The tiny round thing on the window ledge is an alarm clock. I don’t use it most days, but handy for when I need one.
The stool gets used for putting on socks and shoes and holding the comforter when I am washing the sheets. It is not necessary, but I love the sculptural look of it and it is easily moved to the living area for extra seating.
I mentioned previously that the kitchen is small, with little storage. I was able to get all my dishes and pots stored there and have been keeping pantry items in the linen closet down the hall. It is a small condo, a short walk down the hall, so this solution was not burdensome. However, I had a vision for a gallery wall.
Don’t expect this space to look like this indefinitely. I will change it up on a whim. I have learned that my eye stops “seeing” art if it stays in one place for too long. Changing components here will be a source of play for me.
Nature abhors a vacuum. If you suck all the air out of your vacuum sealer bag to store your out-of-season clothing and guest pillows and there is a tiny hole, the air will come back in.
Air and fluid flow is diverted or obstructed by objects in its path. Think rocks in a stream, a dam or the jet stream encountering a mountain range.
Powerful magnets can be created by wrapping wire around a magnetic core (like iron) and running a current through the wire.
I like to consider these behaviors of the material world when I am making changes to improve my life. I find it is far less work to use the properties of nature than to resist them.
Here is how I put these elements into action:
1) Creating a strong magnet: I need to get clear on what I DO want.
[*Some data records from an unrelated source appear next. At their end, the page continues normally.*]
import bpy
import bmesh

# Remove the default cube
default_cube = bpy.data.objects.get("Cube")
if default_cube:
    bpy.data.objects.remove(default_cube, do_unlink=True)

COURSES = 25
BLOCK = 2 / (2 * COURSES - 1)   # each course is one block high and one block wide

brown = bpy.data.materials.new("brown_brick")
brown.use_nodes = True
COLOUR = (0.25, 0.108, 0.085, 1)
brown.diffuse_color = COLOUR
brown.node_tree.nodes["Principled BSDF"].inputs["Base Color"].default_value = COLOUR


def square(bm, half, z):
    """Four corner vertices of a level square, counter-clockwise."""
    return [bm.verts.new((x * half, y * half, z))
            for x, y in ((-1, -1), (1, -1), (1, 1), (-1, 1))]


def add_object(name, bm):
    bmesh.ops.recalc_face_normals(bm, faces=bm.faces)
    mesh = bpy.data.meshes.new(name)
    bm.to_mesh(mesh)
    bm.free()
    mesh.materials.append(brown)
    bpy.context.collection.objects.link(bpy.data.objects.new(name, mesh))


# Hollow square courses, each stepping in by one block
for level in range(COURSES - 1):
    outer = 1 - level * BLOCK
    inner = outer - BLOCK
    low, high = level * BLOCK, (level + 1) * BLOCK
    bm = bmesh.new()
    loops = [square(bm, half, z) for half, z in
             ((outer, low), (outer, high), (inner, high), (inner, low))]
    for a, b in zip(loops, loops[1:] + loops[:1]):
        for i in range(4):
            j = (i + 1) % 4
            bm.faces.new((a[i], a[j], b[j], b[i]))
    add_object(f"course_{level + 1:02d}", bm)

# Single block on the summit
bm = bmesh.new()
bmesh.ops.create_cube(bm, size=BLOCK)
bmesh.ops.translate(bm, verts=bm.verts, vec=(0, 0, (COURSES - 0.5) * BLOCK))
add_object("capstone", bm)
If I am vague [I would like to have more fun] but am not real certain of what I find fun these days, that is a weak magnet. If, after reflection, I determine that having a dog to play with in the park would make me happy, then the next action steps are easier to take.
2) Creating a vacuum: Working overtime at my job and the housework to care for my large home are making me too tired to take care of a puppy. I can reduce my work hours or get help with the housework or move to a smaller home. I could quit work, move into a van with my dog and live in a park.
3) Decluttering: Sometimes the obstacles are obvious from the beginning. Sometimes they are not visible until later. Think about not being able to see the magnetic fields until the metal filings are added, revealing the patterns. My new dog needs food and vet services, an added cost. But I have lost weight with all the extra walking, so I cancel my gym membership and Nutrisystem deliveries.
Using these three tools in concert is a powerful change agent. Whether you are seeking big changes in your life, or just wanting to tweak some improvements, keeping these principles in mind will make it less work.
How do you use these principles when creating change?